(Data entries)
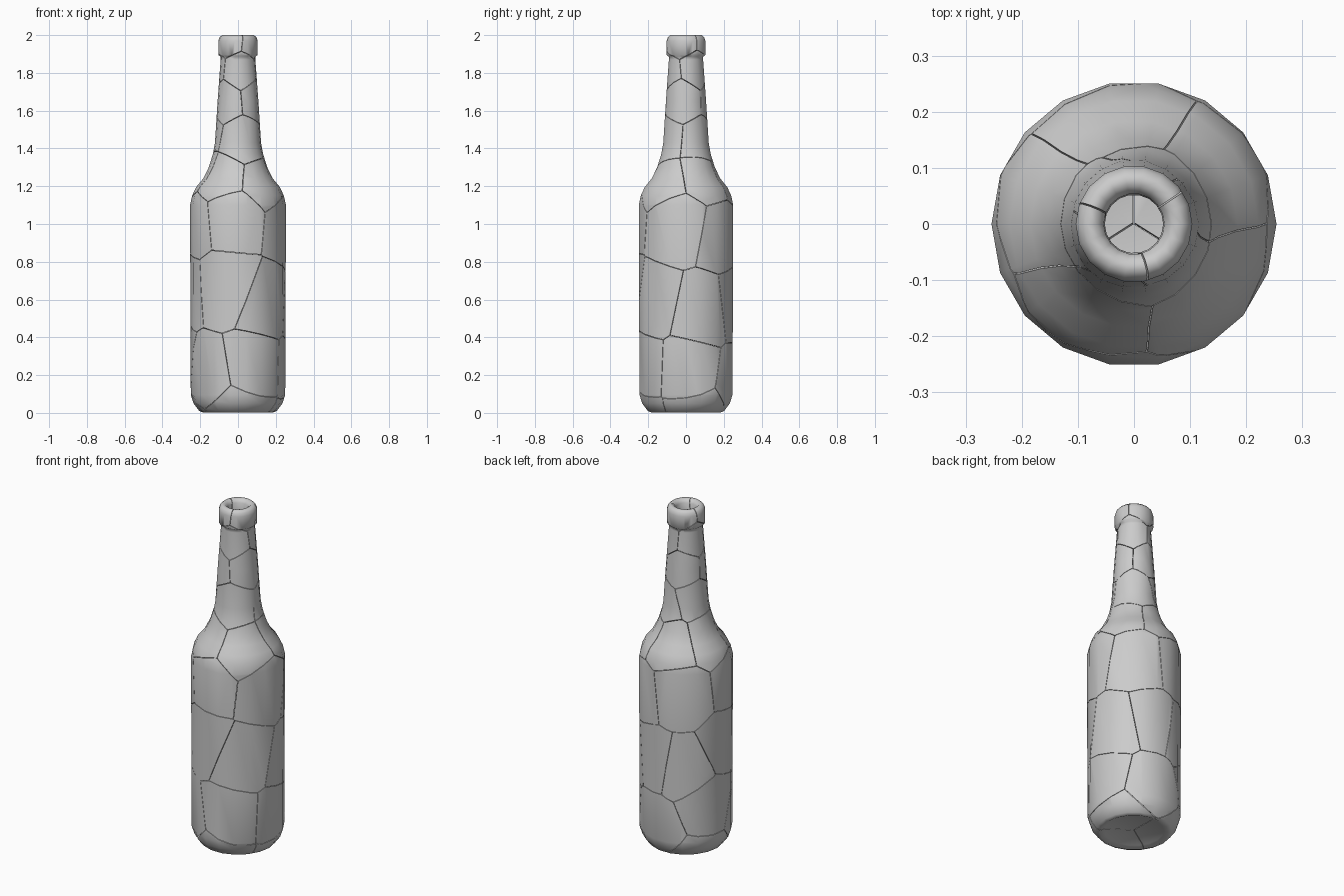
import bpy, bmesh, math, random
from mathutils import Vector

if "Cube" in bpy.data.objects:
    bpy.data.objects.remove(bpy.data.objects["Cube"])

random.seed(7)
SIDES = 18
GAP = 0.0012

# Closed glass wall profile (radius, height): outside going up, inside going down
PROFILE = [
    (0, 0.018), (0.16, 0.014), (0.185, 0.002), (0.205, 0.01), (0.235, 0.05), (0.25, 0.095),
    (0.254, 1.10), (0.243, 1.15), (0.222, 1.195), (0.185, 1.24), (0.155, 1.30),
    (0.133, 1.37), (0.122, 1.43), (0.108, 1.65), (0.092, 1.87), (0.092, 1.885),
    (0.104, 1.895), (0.104, 1.97), (0.098, 1.988), (0.085, 2.0), (0.068, 1.998),
    (0.054, 1.98), (0.052, 1.90), (0.066, 1.85), (0.085, 1.62), (0.10, 1.42),
    (0.113, 1.36), (0.137, 1.29), (0.168, 1.225), (0.203, 1.18), (0.223, 1.14),
    (0.234, 1.09), (0.23, 0.10), (0.215, 0.06), (0.18, 0.035), (0, 0.04),
]


def lathe_bottle():
    bm = bmesh.new()
    vs = [bm.verts.new((r, 0, z)) for r, z in PROFILE]
    es = [bm.edges.new(p) for p in zip(vs, vs[1:])]
    bmesh.ops.spin(bm, geom=vs + es, cent=(0, 0, 0), axis=(0, 0, 1),
                   angle=2 * math.pi, steps=SIDES)
    bmesh.ops.remove_doubles(bm, verts=bm.verts[:], dist=0.0002)
    bmesh.ops.recalc_face_normals(bm, faces=bm.faces[:])
    return bm


def cut_cell(source, seed, others):
    """Trim a copy of the bottle to the region nearest to one seed."""
    bm = source.copy()
    for o in sorted(others, key=lambda p: (p - seed).length):
        n = (o - seed).normalized()
        co = (o + seed) / 2 - n * GAP
        geom = bm.verts[:] + bm.edges[:] + bm.faces[:]
        bmesh.ops.bisect_plane(bm, geom=geom, dist=1e-6, plane_co=co,
                               plane_no=n, clear_outer=True)
        rim = [e for e in bm.edges if e.is_boundary]
        if rim:
            bmesh.ops.triangle_fill(bm, edges=rim, use_beauty=True, normal=n)
        if not bm.faces:
            break
    return bm


# Fracture centres: (height, radius, count, starting angle in degrees)
ROWS = [
    (0.05, 0.13, 3, 30), (0.24, 0.23, 5, 305), (0.60, 0.23, 6, 250),
    (1.02, 0.23, 5, 270), (1.24, 0.17, 5, 245), (1.46, 0.11, 3, 280),
    (1.66, 0.10, 3, 230), (1.82, 0.08, 3, 275), (1.96, 0.08, 3, 220),
]
seeds = []
for z, r, count, start in ROWS:
    for i in range(count):
        a = math.radians(start + 360 * i / count + random.uniform(-13, 13))
        jz = random.uniform(-0.35, 0.35) * r
        seeds.append(Vector((r * math.cos(a), r * math.sin(a), z + jz)))

# Glass shards, kept in place so they form the cracked bottle
bottle = lathe_bottle()
for i, s in enumerate(seeds):
    shard = cut_cell(bottle, s, [o for o in seeds if o is not s])
    if shard.faces:
        bmesh.ops.recalc_face_normals(shard, faces=shard.faces[:])
        for f in shard.faces:
            f.smooth = True
        name = f"glass_shard_{i + 1:02d}"
        me = bpy.data.meshes.new(name)
        shard.to_mesh(me)
        me.set_sharp_from_angle(angle=math.radians(50))
        bpy.context.collection.objects.link(bpy.data.objects.new(name, me))
    shard.free()
bottle.free()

=== Your goal ===
Please copy only the lines from the one with "co = (o + seed) / 2 - n * GAP" through the final line of the records above, both ends included.

=== Answer space ===
        co = (o + seed) / 2 - n * GAP
        geom = bm.verts[:] + bm.edges[:] + bm.faces[:]
        bmesh.ops.bisect_plane(bm, geom=geom, dist=1e-6, plane_co=co,
                               plane_no=n, clear_outer=True)
        rim = [e for e in bm.edges if e.is_boundary]
        if rim:
            bmesh.ops.triangle_fill(bm, edges=rim, use_beauty=True, normal=n)
        if not bm.faces:
            break
    return bm


# Fracture centres: (height, radius, count, starting angle in degrees)
ROWS = [
    (0.05, 0.13, 3, 30), (0.24, 0.23, 5, 305), (0.60, 0.23, 6, 250),
    (1.02, 0.23, 5, 270), (1.24, 0.17, 5, 245), (1.46, 0.11, 3, 280),
    (1.66, 0.10, 3, 230), (1.82, 0.08, 3, 275), (1.96, 0.08, 3, 220),
]
seeds = []
for z, r, count, start in ROWS:
    for i in range(count):
        a = math.radians(start + 360 * i / count + random.uniform(-13, 13))
        jz = random.uniform(-0.35, 0.35) * r
        seeds.append(Vector((r * math.cos(a), r * math.sin(a), z + jz)))

# Glass shards, kept in place so they form the cracked bottle
bottle = lathe_bottle()
for i, s in enumerate(seeds):
    shard = cut_cell(bottle, s, [o for o in seeds if o is not s])
    if shard.faces:
        bmesh.ops.recalc_face_normals(shard, faces=shard.faces[:])
        for f in shard.faces:
            f.smooth = True
        name = f"glass_shard_{i + 1:02d}"
        me = bpy.data.meshes.new(name)
        shard.to_mesh(me)
        me.set_sharp_from_angle(angle=math.radians(50))
        bpy.context.collection.objects.link(bpy.data.objects.new(name, me))
    shard.free()
bottle.free()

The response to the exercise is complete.